"We have not slept since Saturday [Sept.12] morning... I'm so tired. I won't believe it when we cross into Hungary."
From Sept.15, Hungarian authorities say they will receive and start processing asylum requests at the border with Serbia, and transport many of those who apply to camps elsewhere in the country. Those who refuse to cooperate will be held at the border and possibly expelled, while those who try to cross evading police will face arrest.
Orban said once the new rules were in force, he expected a high rate of deportations from Hungary.
"In such a case, if someone is a refugee, we will ask them whether they have submitted an asylum request in Serbia," he was quoted as telling private broadcaster TV2. "If they had not done so, given that Serbia is a safe country, they will be rejected."
The right-wing premier, one of the loudest critics of immigration he calls a threat to Europe's Christian heritage, drafted hundreds more police officers to the border on Sept.14, telling them to be humane but "uncompromising".
"You will meet with people who have been deceived. You will be met with temper and aggression," he told them.
In Serbia, buses took migrants from a makeshift camp in the northern town of Kanjiza to around a kilometre from the border. Discarded blankets and shoes littered the area.
In the south, on the border with Macedonia, aid workers said authorities had sped up migration procedures and a train was taking many directly to the Hungarian border, bypassing Belgrade, where a park previously inundated with migrants was rapidly emptying as they headed for the border.
Schengen countries are permitted to reimpose border checks on a temporary basis in emergencies, and have occasionally done so in the past on security grounds during major sports tournaments or international summits, but not on this scale.
Most refugees have been bound for Germany, which announced in August it would suspend EU asylum policy to accept Syrians who arrive elsewhere in the EU, luring more to trek across the bloc.
Austria had shuttled refugees directly on to Germany. But since Berlin announced border controls on Sept.13, migrants have walked across the border into Austria from Hungary at the fastest rate yet, without being able to travel onward. An Austrian police spokesman said in the early afternoon that 9,000 people had arrived since midnight, after 14,000 on Sept.13.
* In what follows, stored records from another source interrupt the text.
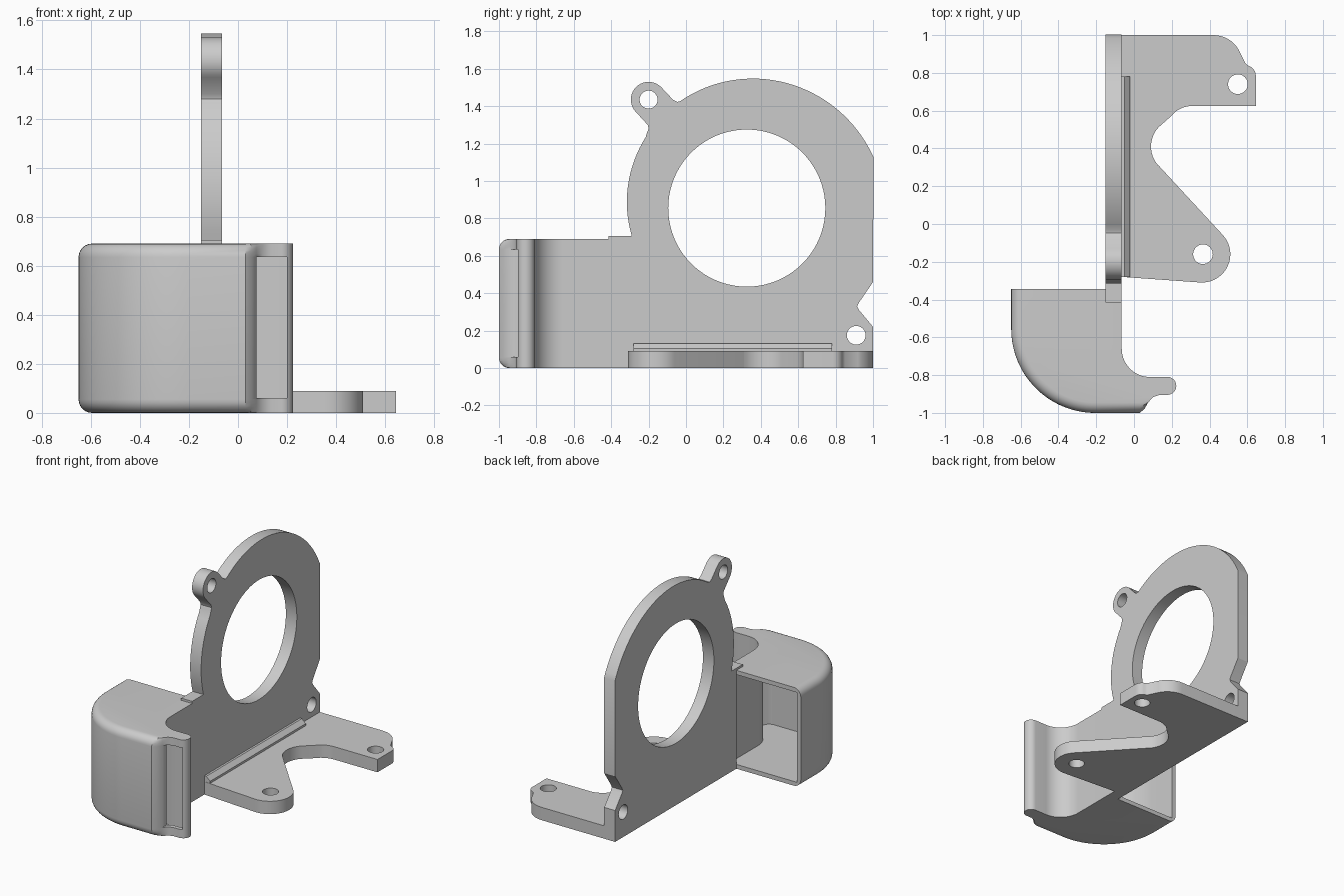
import bpy
import bmesh
from math import sin, cos, radians, pi

cube = bpy.data.objects.get("Cube")
if cube:
    bpy.data.objects.remove(cube, do_unlink=True)

grey = bpy.data.materials.new("plain_grey")
grey.use_nodes = True
COLOUR = (0.6, 0.6, 0.6, 1)
grey.diffuse_color = COLOUR
for node in grey.node_tree.nodes:
    if node.type == "BSDF_PRINCIPLED":
        node.inputs["Base Color"].default_value = COLOUR


def arc(cx, cy, r, start, end, n=12):
    """Points along a circular arc, angles in degrees."""
    angles = [radians(start + (end - start) * i / n) for i in range(n + 1)]
    return [(cx + r * cos(a), cy + r * sin(a)) for a in angles]


def loft(name, rings):
    """Skin a stack of equal rings and cap both ends."""
    bm = bmesh.new()
    rows = [[bm.verts.new(p) for p in ring] for ring in rings]
    n = len(rows[0])
    for a, b in zip(rows, rows[1:]):
        for i in range(n):
            j = (i + 1) % n
            bm.faces.new((a[i], a[j], b[j], b[i]))
    bm.faces.new(rows[0][::-1])
    bm.faces.new(rows[-1])
    bmesh.ops.recalc_face_normals(bm, faces=bm.faces)
    mesh = bpy.data.meshes.new(name)
    bm.to_mesh(mesh)
    bm.free()
    mesh.materials.append(grey)
    obj = bpy.data.objects.new(name, mesh)
    bpy.context.collection.objects.link(obj)
    return obj


def prism(name, outline, axis, low, high):
    """Extrude a flat outline along x, y or z."""
    place = {"x": lambda u, v, h: (h, u, v),
             "y": lambda u, v, h: (u, h, v),
             "z": lambda u, v, h: (u, v, h)}[axis]
    return loft(name, [[place(u, v, h) for u, v in outline] for h in (low, high)])


def cut(obj, cutter):
    cutter.hide_render = True
    mod = obj.modifiers.new("cut", "BOOLEAN")
    mod.operation = "DIFFERENCE"
    mod.solver = "EXACT"
    mod.object = cutter
    bpy.context.view_layer.objects.active = obj
    bpy.ops.object.modifier_apply(modifier=mod.name)
    bpy.data.objects.remove(cutter, do_unlink=True)


def drill(obj, u, v, r, axis, n=32):
    cut(obj, prism("drill", arc(u, v, r, 0, 360 - 360 / n, n - 1), axis, -0.4, 0.4))


def scroll(start, end, n):
    """Slowly tightening spiral round the big opening."""
    pts = []
    for i in range(n + 1):
        a = start + (end - start) * i / n
        pts += arc(0.325, 0.855, 0.743 - 0.00057 * a, a, a, 1)[:1]
    return pts


# Upright plate with scroll outline, ear and holes
plate_outline = (
    [(-0.345, 0), (1, 0), (1, 0.22), (0.925, 0.31), (0.915, 0.33), (0.925, 0.35), (1, 0.46)]
    + scroll(22, 122, 32)
    + [(-0.047, 1.423), (-0.07, 1.435)]
    + arc(-0.2, 1.435, 0.095, 45, 225, 18)
    + [(-0.205, 1.30), (-0.2, 1.28), (-0.207, 1.262)]
    + scroll(145, 193, 16)
    + [(-0.29, 0.705), (-0.415, 0.705), (-0.415, 0.69), (-0.345, 0.69)])
plate = prism("upright_plate", plate_outline, "x", -0.15, -0.065)
drill(plate, 0.325, 0.855, 0.42, "x", 80)
drill(plate, -0.2, 1.435, 0.048, "x")
drill(plate, 0.91, 0.175, 0.05, "x")

# Flat mounting bracket with two arms
bracket_outline = (
    [(-0.065, -0.28)]
    + arc(0.36, -0.16, 0.15, -95, 42, 18)
    + [(0.13, 0.31)]
    + arc(0.24, 0.41, 0.15, 222, 137, 12)
    + [(0.19, 0.565)]
    + arc(0.31, 0.475, 0.15, 127, 90, 6)
    + [(0.645, 0.625)]
    + arc(0.59, 0.785, 0.055, 0, 75, 6)
    + [(0.59, 0.85), (0.555, 0.92)]
    + arc(0.42, 0.845, 0.155, 30, 90, 8)
    + [(-0.065, 1)])
bracket = prism("mounting_bracket", bracket_outline, "z", 0, 0.09)
drill(bracket, 0.55, 0.74, 0.052, "z")
drill(bracket, 0.365, -0.16, 0.052, "z")

# Chamfered strip in the corner between plate and bracket
rail = prism("corner_rail", [(-0.065, 0.09), (-0.02, 0.09), (-0.02, 0.105),
                             (-0.05, 0.132), (-0.065, 0.132)], "y", -0.28, 0.78)

# Air duct: rounded outer wall, then nozzle lip and concave back wall
R, H = 0.055, 0.69
bend = arc(-0.205, -0.555, 0.445, 180, 270, 28)
outer = [((-0.65, -0.345), (1, 0))]
outer += [(p, ((-0.205 - p[0]) / 0.445, (-0.555 - p[1]) / 0.445)) for p in bend]
outer += [((0.03, -1), (0, 1)), ((0.055, -0.98), (-0.1, 0.55))]
lip = ([(0.075, -0.945), (0.1, -0.917), (0.135, -0.905)]
       + arc(0.176, -0.857, 0.048, -90, 90, 12)
       + arc(0.085, -0.66, 0.15, 270, 180, 16)
       + [(-0.065, -0.345)])
outer += [(p, (0, 0)) for p in lip]

levels = []
for i in range(7):
    a = pi / 2 * i / 6
    levels.append((R * (1 - sin(a)), R * (1 - cos(a))))
levels += [(d, H - z) for d, z in reversed(levels)]
duct = loft("air_duct", [[(p[0] + d * m[0], p[1] + d * m[1], z) for p, m in outer]
                         for d, z in levels])

# Hollow inside of the duct and the outlet slot
cavity = ([(-0.62, -0.3)]
          + arc(-0.205, -0.555, 0.415, 180, 270, 28)
          + [(0.01, -0.97), (0.035, -0.955), (0.06, -0.91), (0.1, -0.878), (0.19, -0.875),
             (0.19, -0.84)]
          + arc(0.085, -0.655, 0.185, 270, 180, 16)
          + [(-0.1, -0.3)])
cut(duct, prism("cavity_cutter", cavity, "z", 0.03, 0.66))
slot = [(0.075, -1.05), (0.2, -1.05), (0.2, -0.845), (0.075, -0.845)]
cut(duct, prism("slot_cutter", slot, "z", 0.06, 0.635))

# Smooth the curves, keep the hard edges
bpy.ops.object.select_all(action="DESELECT")
for obj in (plate, bracket, rail, duct):
    obj.select_set(True)
bpy.context.view_layer.objects.active = duct
bpy.ops.object.shade_smooth_by_angle(angle=radians(30))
The threat to reimpose border controls has spread beyond southern and eastern countries along the main migration paths. The Dutch justice ministry said it would impose "mobile controls" in border regions. The Netherlands received 3,000 asylum seekers last week, double the number from a week before.
German Chancellor Angela Merkel has taken a lead, announcing that Europe's biggest economy was willing to host hundreds of thousands of refugees and preparing for as many 800,000 asylum requests this year. Her vice chancellor said in a letter to party members seen by Reuters that figure could reach 1 million.